“I woke from a dream that all my friends were scallions
I heard bravos from the lumps of beef I had left behind
From the ground round porterhouse and tartar
As they cleaved like peas and sent out shoots.
The sprouts I had eaten
Rejoiced within the striations of my iris
Arched in delight tickling tight curls of chromosomes.
I read leaves in a wadded lettuce heart
for news of the world
I dug up sweet tuberous poems
I discovered myself counting the chambers in a tomato
I made ink from spores I signed my checks with it
The day I became a vegetarian
I found letter from all the fish in the seas."
- Fredrich Steinway, reprinted from Food for Thought: An Anthology of Writings Inspired by Food, edited by Joan & John Digby, New York, William Morrow and Company: 1987.
It is easy to name the sources that plants rely on in order to flourish: sunlight and water, or more poetically, in the words of the French writer Andre Gide, "les nouritures terrestres." In trying to identify the wellspring of human affections we become Aristotelians; that is we accept his taxonomy of souls (vegetative, sensitive, and rational) and optimistically choose the vegetative because it embodies growth.

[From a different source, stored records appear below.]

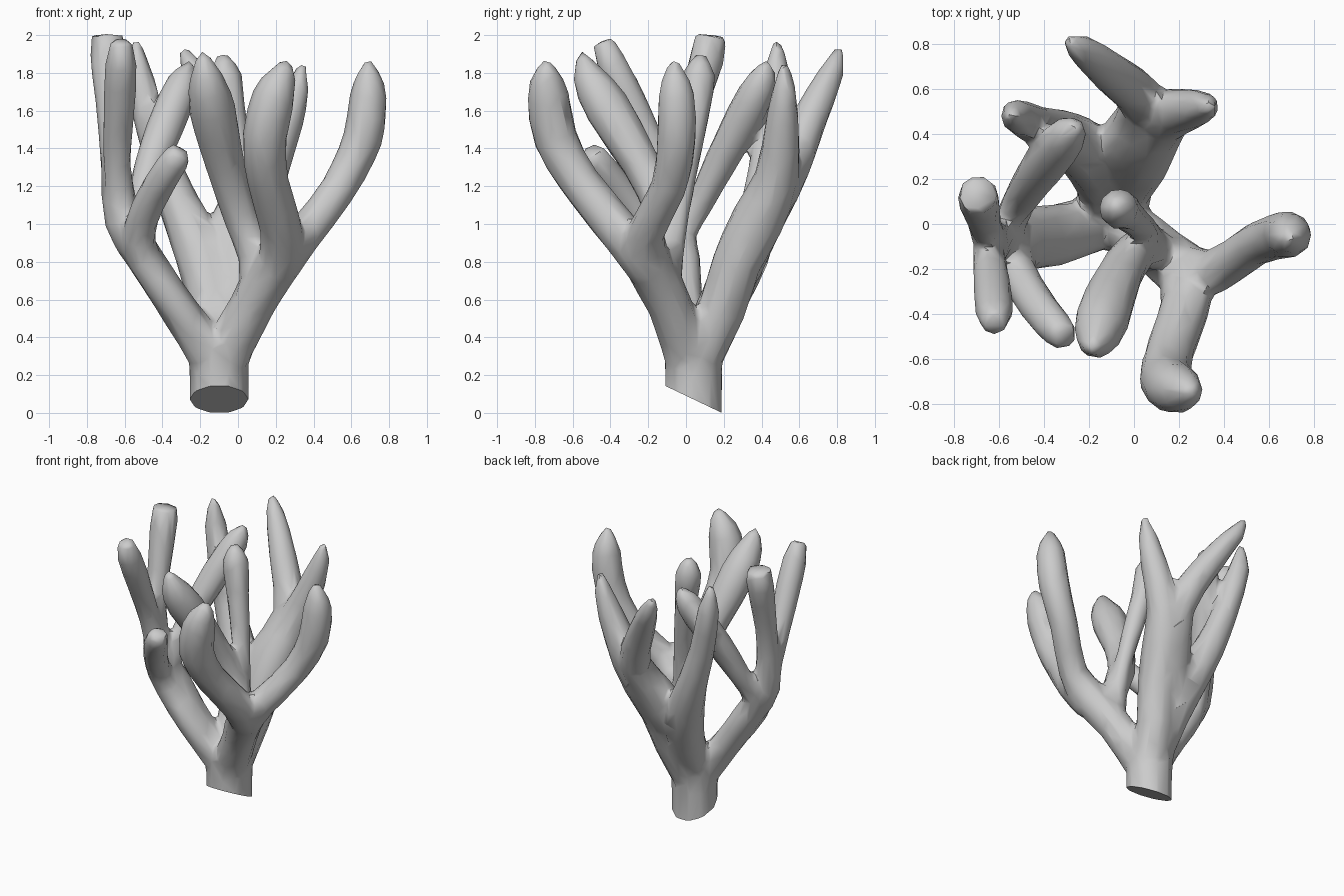
import bpy, bmesh, math
from mathutils import Vector

bm = bmesh.new()
SIDES = 10


def tube(*pts):
    """Closed tapering limb through (x, y, z, radius) points."""
    P = [Vector(p) for p in pts]
    path = []
    for i in range(len(P) - 1):
        a, b, c, d = P[max(i - 1, 0)], P[i], P[i + 1], P[min(i + 2, len(P) - 1)]
        for t in (0, 0.5):
            path.append(0.5 * (2 * b + (c - a) * t + (2 * a - 5 * b + 4 * c - d) * t**2
                               + (3 * b - a - 3 * c + d) * t**3))
    path.append(P[-1])
    rings = []
    for i, p in enumerate(path):
        tan = (path[min(i + 1, len(path) - 1)] - path[max(i - 1, 0)]).to_3d().normalized()
        u = Vector((0, 1, 0)).cross(tan).normalized()
        v = tan.cross(u)
        rings.append([bm.verts.new(p.to_3d() + max(p[3], 0.02) *
                      (u * math.cos(k * math.tau / SIDES) + v * math.sin(k * math.tau / SIDES)))
                      for k in range(SIDES)])
    for r, s in zip(rings, rings[1:]):
        for k in range(SIDES):
            n = (k + 1) % SIDES
            bm.faces.new((r[k], r[n], s[n], s[k]))
    bm.faces.new(rings[0][::-1])
    bm.faces.new(rings[-1])


# Trunk
tube((-.1, .04, -.1, .157), (-.1, .04, .2, .157), (-.1, .04, .33, .163), (-.11, .03, .45, .14))

# Back limb: two overlapping stems, then three fingers
tube((-.08, .06, .28, .13), (-.03, .19, .55, .13), (.02, .27, .8, .135), (.06, .38, 1.02, .145),
     (.14, .48, 1.25, .12), (.26, .51, 1.55, .09), (.32, .52, 1.73, .06), (.34, .52, 1.85, .02))
tube((-.11, .06, .32, .12), (-.14, .2, .6, .13), (-.2, .31, .85, .14), (-.32, .4, 1.12, .11),
     (-.44, .44, 1.45, .088), (-.52, .48, 1.78, .075), (-.54, .48, 1.97, .02))
tube((-.06, .27, .75, .13), (-.02, .38, 1, .13), (.05, .53, 1.25, .11), (-.09, .66, 1.57, .095),
     (-.24, .78, 1.82, .065), (-.29, .81, 1.93, .02))

# Left limb: three stems side by side, four fingers
tube((-.13, .02, .28, .12), (-.35, -.05, .6, .1), (-.5, -.07, .83, .1),
     (-.61, -.07, 1.02, .1), (-.65, -.04, 1.3, .078), (-.67, .03, 1.6, .08),
     (-.69, .11, 1.87, .095), (-.69, .13, 2.0, .085))
tube((-.61, -.07, 1.05, .085), (-.64, -.14, 1.32, .075), (-.63, -.27, 1.6, .085),
     (-.62, -.39, 1.84, .085), (-.62, -.44, 1.97, .055))
tube((-.16, -.02, .33, .1), (-.35, -.1, .6, .09), (-.49, -.12, .8, .09), (-.52, -.2, .98, .085),
     (-.43, -.36, 1.19, .085), (-.34, -.47, 1.33, .08), (-.3, -.5, 1.39, .06))
tube((-.16, .03, .33, .1), (-.35, 0, .6, .09), (-.48, -.01, .8, .09), (-.55, -.02, .95, .08),
     (-.52, .08, 1.12, .075), (-.43, .22, 1.4, .095),
     (-.33, .35, 1.65, .1), (-.28, .41, 1.78, .075), (-.25, .43, 1.86, .02))

# Right limb and its outer finger
tube((-.08, .02, .28, .13), (.08, -.09, .58, .12), (.21, -.2, .8, .13),
     (.36, -.21, .96, .1), (.54, -.09, 1.2, .097), (.66, -.05, 1.45, .107),
     (.69, -.05, 1.68, .1), (.69, -.06, 1.8, .06), (.69, -.06, 1.87, .02))
# Front finger
tube((.22, -.2, .77, .12), (.23, -.36, .97, .115), (.16, -.56, 1.22, .11),
     (.14, -.69, 1.45, .12), (.19, -.73, 1.68, .115), (.24, -.74, 1.8, .07), (.25, -.74, 1.87, .02))
# Inner pair of fingers
tube((.1, -.11, .62, .1), (.09, -.11, .83, .09), (.01, -.12, 1.05, .095),
     (-.07, -.24, 1.32, .105), (-.14, -.42, 1.62, .125), (-.17, -.52, 1.79, .085), (-.19, -.55, 1.91, .02))
tube((.09, -.09, .76, .075), (.07, -.05, 1.0, .06), (.02, 0, 1.3, .068),
     (-.04, .05, 1.6, .08), (-.07, .07, 1.79, .09), (-.08, .08, 1.9, .025))

mesh = bpy.data.meshes.new("branching_coral")
bmesh.ops.recalc_face_normals(bm, faces=bm.faces)
bm.to_mesh(mesh)
bm.free()
coral = bpy.data.objects.new("branching_coral", mesh)
bpy.context.collection.objects.link(coral)
bpy.context.view_layer.objects.active = coral
coral.select_set(True)

# Fuse limbs, soften the forks, reduce to broad facets
m = coral.modifiers.new("fuse", 'REMESH')
m.mode, m.voxel_size = 'VOXEL', 0.018
m = coral.modifiers.new("soften", 'SMOOTH')
m.factor, m.iterations = 0.5, 8
m = coral.modifiers.new("facets", 'DECIMATE')
m.ratio = 0.04
for name in ("fuse", "soften", "facets"):
    bpy.ops.object.modifier_apply(modifier=name)

# Slanted cut at the foot
bm = bmesh.new()
bm.from_mesh(mesh)
cut = bmesh.ops.bisect_plane(bm, geom=bm.verts[:] + bm.edges[:] + bm.faces[:],
                             plane_co=(0, .19, 0), plane_no=(0, .143, .3), clear_inner=True)
rim = [e for e in cut["geom_cut"] if isinstance(e, bmesh.types.BMEdge)]
bmesh.ops.contextual_create(bm, geom=rim)
bmesh.ops.recalc_face_normals(bm, faces=bm.faces)
bm.to_mesh(mesh)
bm.free()
bpy.ops.object.shade_smooth_by_angle(angle=math.radians(50))
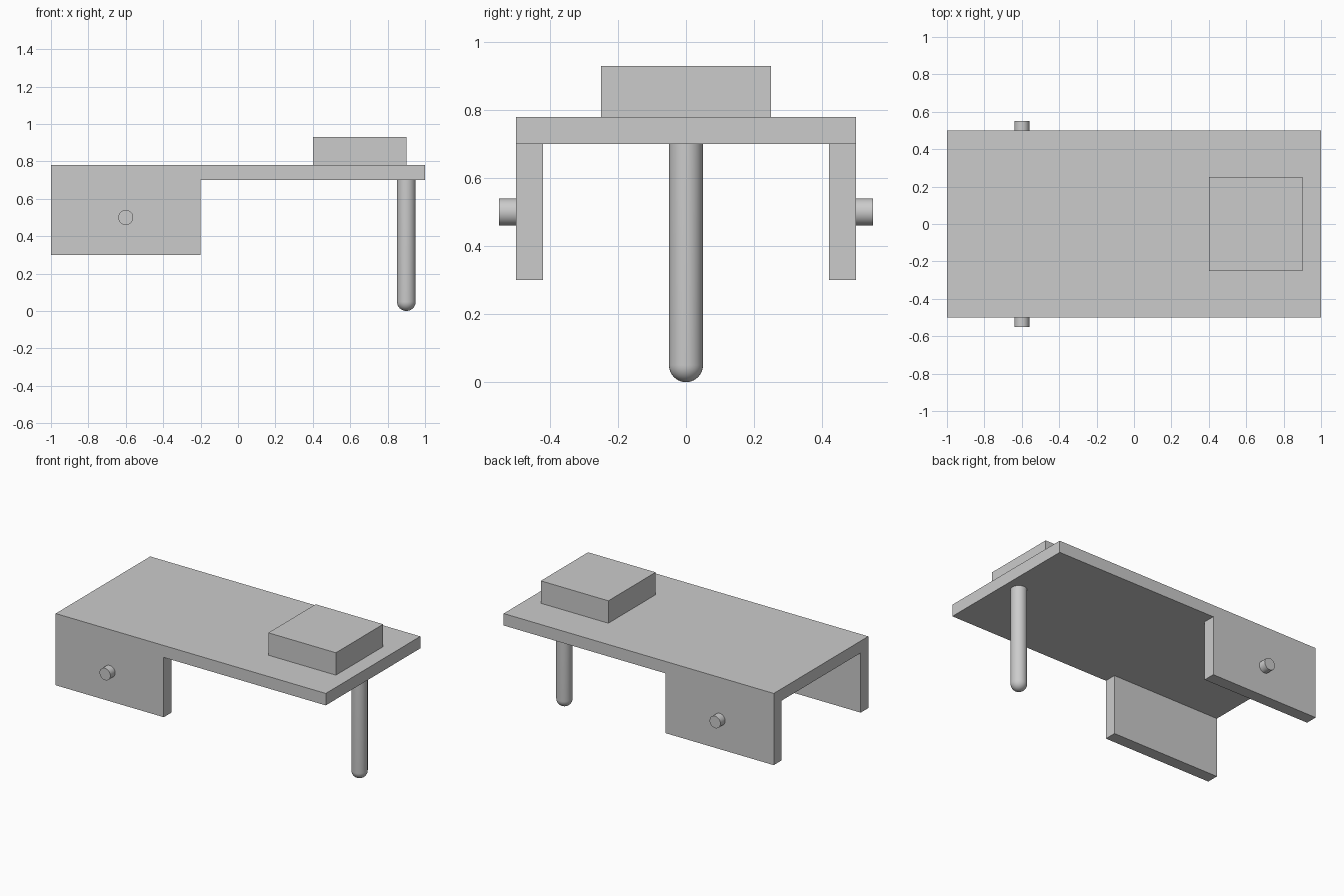
import bpy
import bmesh
from math import cos, sin, pi, radians
from mathutils import Matrix, Vector

default = bpy.data.objects.get("Cube")
if default:
    bpy.data.objects.remove(default, do_unlink=True)

GREY = (0.6, 0.6, 0.6, 1)
grey = bpy.data.materials.new("plain grey")
grey.use_nodes = True
grey.diffuse_color = GREY
grey.node_tree.nodes["Principled BSDF"].inputs["Base Color"].default_value = GREY


def add_object(name, bm, smooth=False):
    bmesh.ops.recalc_face_normals(bm, faces=bm.faces)
    mesh = bpy.data.meshes.new(name)
    bm.to_mesh(mesh)
    bm.free()
    mesh.materials.append(grey)
    obj = bpy.data.objects.new(name, mesh)
    bpy.context.collection.objects.link(obj)
    if smooth:
        bpy.ops.object.select_all(action='DESELECT')
        obj.select_set(True)
        bpy.context.view_layer.objects.active = obj
        bpy.ops.object.shade_smooth_by_angle(angle=radians(35))
    return obj


def box(low, high):
    bm = bmesh.new()
    low, high = Vector(low), Vector(high)
    place = Matrix.Translation((low + high) / 2) @ Matrix.Diagonal((high - low).to_4d())
    bmesh.ops.create_cube(bm, size=1, matrix=place)
    return bm


# Deck with two side plates pulled down from its underside
bm = box((-1, -0.5, 0.7), (1, 0.5, 0.78))
for point, normal in (((-0.2, 0, 0), (1, 0, 0)),
                      ((0, 0.42, 0), (0, 1, 0)),
                      ((0, -0.42, 0), (0, 1, 0))):
    bmesh.ops.bisect_plane(bm, geom=bm.verts[:] + bm.edges[:] + bm.faces[:],
                           plane_co=point, plane_no=normal)
bm.normal_update()
strips = []
for face in bm.faces:
    c = face.calc_center_median()
    if face.normal.z < -0.9 and c.x < -0.2 and abs(c.y) > 0.42:
        strips.append(face)
pulled = bmesh.ops.extrude_face_region(bm, geom=strips)["geom"]
bmesh.ops.translate(bm, vec=(0, 0, -0.4),
                    verts=[v for v in pulled if isinstance(v, bmesh.types.BMVert)])
bmesh.ops.delete(bm, geom=[f for f in strips if f.is_valid], context='FACES_ONLY')
bmesh.ops.dissolve_limit(bm, angle_limit=radians(1), verts=bm.verts[:], edges=bm.edges[:])
add_object("deck_with_side_plates", bm)

# Raised block on the deck
add_object("top_block", box((0.4, -0.25, 0.78), (0.9, 0.25, 0.93)))

# Round-ended leg, turned from a profile
R = 0.05
profile = [(R * sin(a), R - R * cos(a)) for a in (i * pi / 20 for i in range(11))]
profile += [(R, 0.7), (0, 0.7)]
bm = bmesh.new()
verts = [bm.verts.new((0.9 + r, 0, z)) for r, z in profile]
edges = [bm.edges.new(pair) for pair in zip(verts, verts[1:])]
bmesh.ops.spin(bm, geom=verts + edges, cent=(0.9, 0, 0), axis=(0, 0, 1),
               angle=2 * pi, steps=48)
bmesh.ops.remove_doubles(bm, verts=bm.verts, dist=0.0001)
add_object("leg", bm, smooth=True)

# Pivot pins on the outer faces
for name, side in (("front_pin", -1), ("back_pin", 1)):
    bm = bmesh.new()
    bmesh.ops.create_cone(bm, cap_ends=True, segments=48, radius1=0.04, radius2=0.04, depth=0.05,
                          matrix=Matrix.Translation((-0.6, side * 0.525, 0.5))
                          @ Matrix.Rotation(pi / 2, 4, 'X'))
    add_object(name, bm, smooth=True)
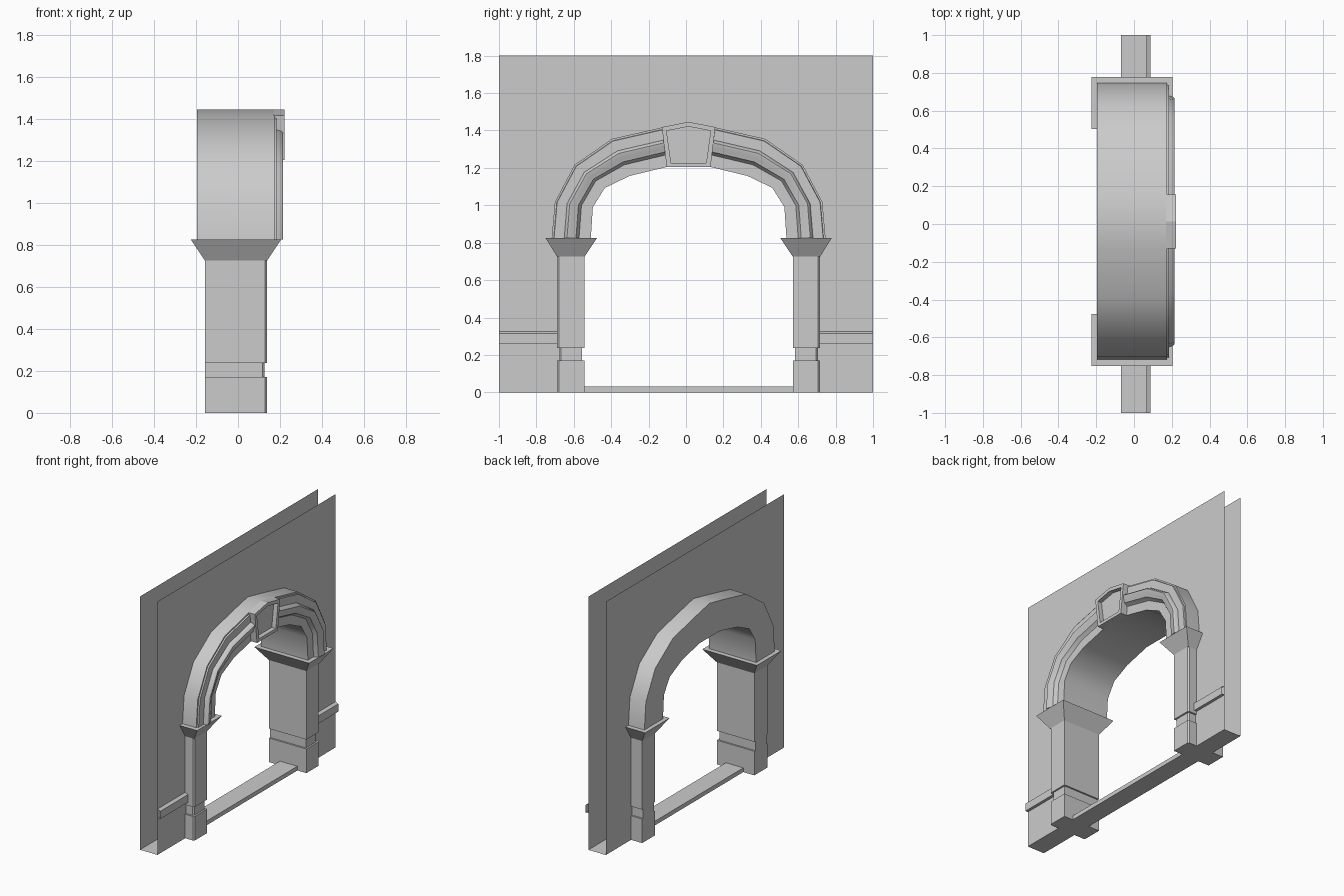
import bpy, bmesh, math

if "Cube" in bpy.data.objects:
    bpy.data.objects.remove(bpy.data.objects["Cube"])

CY = 0.014                     # centre of the opening along y
X0, X1 = -0.07, 0.067          # wall sheet positions
# half-arch outlines (offset from centre, z), springing to crown
OUTER = [(.732, .825), (.715, 1.018), (.61, 1.216), (.41, 1.355), (.143, 1.416), (0, 1.446)]
INNER = [(.523, .825), (.512, .99), (.448, 1.093), (.315, 1.157), (.117, 1.205), (0, 1.205)]


def finish(name, bm, smooth=False):
    bmesh.ops.recalc_face_normals(bm, faces=bm.faces)
    me = bpy.data.meshes.new(name)
    bm.to_mesh(me)
    bm.free()
    ob = bpy.data.objects.new(name, me)
    bpy.context.collection.objects.link(ob)
    if smooth:
        bpy.ops.object.select_all(action='DESELECT')
        ob.select_set(True)
        bpy.context.view_layer.objects.active = ob
        bpy.ops.object.shade_smooth_by_angle(angle=math.radians(35))
    return ob


def loft(name, loops, closed=True, caps=True, smooth=False):
    """Skin a series of equal-length point loops."""
    bm = bmesh.new()
    rows = [[bm.verts.new(p) for p in loop] for loop in loops]
    n = len(rows[0])
    for a, b in zip(rows, rows[1:]):
        for i in range(n if closed else n - 1):
            j = (i + 1) % n
            bm.faces.new((a[i], a[j], b[j], b[i]))
    if caps:
        bm.faces.new(rows[0])
        bm.faces.new(rows[-1])
    return finish(name, bm, smooth)


def sheet(name, pts):
    bm = bmesh.new()
    bm.faces.new([bm.verts.new(p) for p in pts])
    return finish(name, bm)


def section(o, i, s, profile):
    """Arch cross-section: profile of (fraction outer->inner, x)."""
    return [(x, CY + s * (o[0] + (i[0] - o[0]) * t), o[1] + (i[1] - o[1]) * t) for t, x in profile]


# Wall sheets with the opening cut behind the arch and piers
half = [((o[0] + i[0]) / 2, (o[1] + i[1]) / 2) for o, i in zip(OUTER, INNER)]
edge = ([(CY + .63, 0)] + [(CY + h, z) for h, z in half]
        + [(CY - h, z) for h, z in half[-2::-1]] + [(CY - .63, 0)])
outline = [(-1, 0), (-1, 1.8), (1, 1.8), (1, 0)] + edge
for name, x in (("wall_front_sheet", X1), ("wall_back_sheet", X0)):
    sheet(name, [(x, y, z) for y, z in outline])
sheet("wall_floor", [(X0, -1, 0), (X1, -1, 0), (X1, 1, 0), (X0, 1, 0)])

# Threshold between the piers
loft("threshold", [[(X0, y, 0), (X1, y, 0), (X1, y, .03), (X0, y, .03)]
                   for y in (CY - .56, CY + .56)])

# Arch body
body = [(0, -.195), (0, .174), (1, .174), (1, -.195)]
pairs = list(zip(OUTER, INNER))
loops = [section(o, i, -1, body) for o, i in pairs]
loops += [section(o, i, 1, body) for o, i in pairs[-2::-1]]
loft("arch_body", loops, smooth=True)

# Raised moulding on both arch haunches
mould = [(.05, .174), (.06, .184), (.32, .184), (.35, .207), (.39, .215), (.48, .211),
         (.56, .203), (.62, .20), (.66, .185), (.70, .174)]
for s, side in ((-1, "left"), (1, "right")):
    loft("arch_moulding_" + side, [section(o, i, s, mould) for o, i in pairs[:5]],
         smooth=True)

# Keystone with a sunk panel
key = [(-.117, 1.205), (.117, 1.205), (.143, 1.418), (0, 1.446), (-.143, 1.418)]
panel = [(-.094, 1.227), (.094, 1.227), (.118, 1.398), (0, 1.421), (-.118, 1.398)]
loft("keystone", [[(x, CY + h, z) for h, z in shape] for shape, x in
                  ((key, .17), (key, .222), (panel, .222), (panel, .19))])

for s, side in ((-1, "left"), (1, "right")):
    # Pier with chamfered corner and recessed base band
    loops = []
    for z, d in ((0, 0), (.171, 0), (.171, .012), (.238, .012), (.238, 0), (.725, 0)):
        plan = [(.557 + d, -.157), (.703 - d, -.157), (.703 - d, .128 - d),
                (.693 - d, .138 - d), (.557 + d, .138 - d)]
        loops.append([(x, CY + s * h, z) for h, x in plan])
    loft("pier_" + side, loops)

    # Flared capital
    loft("capital_" + side, [
        [(x, CY + s * h, z) for h, x in ((a, c), (b, c), (b, d), (a, d))]
        for a, b, c, d, z in ((.557, .703, -.157, .138, .725), (.49, .765, -.224, .205, .825))])

    # Dado rail on the front sheet
    rail = [(X1, .26), (.088, .26), (.088, .315), (X1, .326)]
    loft("wall_rail_" + side, [[(x, y, z) for x, z in rail] for y in (s, CY + s * .70)],
         closed=False, caps=False)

This is what the poet Andrew Marvell was getting at in "To His Coy Mistress" (1681) when he described his "vegetable love."
As in Plato's allegory of the cave, the sun is unseen in the paintings of the late Mexican painter Rufino Tamayo but we intuit its presence in the luminous quality that the artist bestowed on his watermelons, painted over and over again but never more effectively than this version from 1965.
Rufino Tamayo (1899-1991) - Sandias (Watermelon), 1965, private collection, current whereabouts unknown